Postoperative ileus (POI) occurs frequently in patients undergoing major abdominal surgery; and only recently has there been renewed interest in understanding the pathogenesis, etiology, clinical manifestations, and clinical and economic consequences related to POI. This interest has been spurred by the potential access to novel pharmaceutical options for the management of POI. POI has a complex and multimodal pathophysiology including neurogenic, inflammatory, hormonal, and pharmacologic components. The clinical manifestations are clinically obvious and include abdominal distention, pain, nausea, vomiting, and inability to pass stools or tolerate a solid diet. Prolonged ileus has been defined as persistence of these symptoms for more than 4 days after major abdominal surgery; however the goal should be to reduce the incidence of these symptoms immediately after surgery.
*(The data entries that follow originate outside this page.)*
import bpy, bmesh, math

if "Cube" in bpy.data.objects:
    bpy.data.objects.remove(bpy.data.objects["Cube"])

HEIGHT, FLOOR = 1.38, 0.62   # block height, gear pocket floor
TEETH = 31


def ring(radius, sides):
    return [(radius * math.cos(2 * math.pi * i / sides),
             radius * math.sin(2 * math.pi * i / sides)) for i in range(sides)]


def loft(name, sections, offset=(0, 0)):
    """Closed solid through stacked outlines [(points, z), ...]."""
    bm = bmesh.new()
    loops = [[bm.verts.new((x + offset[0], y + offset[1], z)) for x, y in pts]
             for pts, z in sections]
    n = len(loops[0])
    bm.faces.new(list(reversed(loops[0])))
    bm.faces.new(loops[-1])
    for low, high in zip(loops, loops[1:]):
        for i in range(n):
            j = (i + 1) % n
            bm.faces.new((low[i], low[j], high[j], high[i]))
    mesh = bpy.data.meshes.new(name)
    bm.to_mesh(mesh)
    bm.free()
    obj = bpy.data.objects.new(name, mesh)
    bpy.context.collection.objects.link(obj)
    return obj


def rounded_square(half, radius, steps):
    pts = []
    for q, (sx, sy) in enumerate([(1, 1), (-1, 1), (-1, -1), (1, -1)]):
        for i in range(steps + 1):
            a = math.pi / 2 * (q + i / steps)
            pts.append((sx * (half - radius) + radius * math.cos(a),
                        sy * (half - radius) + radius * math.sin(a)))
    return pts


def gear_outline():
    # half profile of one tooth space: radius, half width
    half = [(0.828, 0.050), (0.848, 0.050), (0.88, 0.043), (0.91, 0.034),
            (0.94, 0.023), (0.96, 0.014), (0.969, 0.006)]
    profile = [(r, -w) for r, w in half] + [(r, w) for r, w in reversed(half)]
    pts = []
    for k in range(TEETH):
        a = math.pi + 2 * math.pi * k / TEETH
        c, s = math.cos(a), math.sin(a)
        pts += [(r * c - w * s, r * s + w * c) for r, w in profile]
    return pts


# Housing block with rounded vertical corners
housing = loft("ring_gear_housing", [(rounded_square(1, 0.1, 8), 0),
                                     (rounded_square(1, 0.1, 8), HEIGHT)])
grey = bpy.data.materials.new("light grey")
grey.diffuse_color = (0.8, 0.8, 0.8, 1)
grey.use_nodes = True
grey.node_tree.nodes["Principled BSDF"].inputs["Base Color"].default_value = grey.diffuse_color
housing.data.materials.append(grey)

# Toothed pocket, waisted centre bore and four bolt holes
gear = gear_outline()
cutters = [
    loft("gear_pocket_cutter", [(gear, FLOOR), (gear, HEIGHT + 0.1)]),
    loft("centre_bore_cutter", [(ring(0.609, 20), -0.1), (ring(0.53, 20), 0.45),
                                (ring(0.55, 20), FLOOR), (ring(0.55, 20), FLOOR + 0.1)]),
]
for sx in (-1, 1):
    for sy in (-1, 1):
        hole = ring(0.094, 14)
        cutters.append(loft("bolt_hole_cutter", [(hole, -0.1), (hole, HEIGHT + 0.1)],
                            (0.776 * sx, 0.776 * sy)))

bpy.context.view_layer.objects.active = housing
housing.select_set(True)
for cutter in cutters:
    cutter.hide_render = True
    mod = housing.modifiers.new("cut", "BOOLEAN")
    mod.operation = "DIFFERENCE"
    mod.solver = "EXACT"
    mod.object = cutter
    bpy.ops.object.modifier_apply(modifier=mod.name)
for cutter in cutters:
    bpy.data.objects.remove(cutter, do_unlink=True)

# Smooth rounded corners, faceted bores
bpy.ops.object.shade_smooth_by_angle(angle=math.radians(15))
Clearly, the magnitude of the surgical stress and usage of opioid analgesia are the predominant causes of POI. The unappreciated sequelae of POI include increased rates in adverse surgical wound healing, reduced ambulation, atelectasis, pneumonia, urinary infections, and deep vein thrombosis. The secondary impact of these complications includes increased hospital length of stay, resource use, and healthcare costs. POI is common and the impact is underestimated. The addition of alvimopan as the first in class μ-opioid inhibitor has demonstrated consistent benefit in reducing the incidence and impact of POI with reductions in length of hospital stay. POI is a common, and underappreciated complication of major abdominal surgery, and clinicians should be aware of the clinical care options, including novel pharmaceutical agents, that can successfully reduce the incidence of this postoperative complication.
|Original language||English (US)|
|Number of pages||3|
|Journal||Clinical and Experimental Gastroenterology|
|State||Published - Aug 16 2010|
- Abdominal surgery
- Postoperative ileus
ASJC Scopus subject areas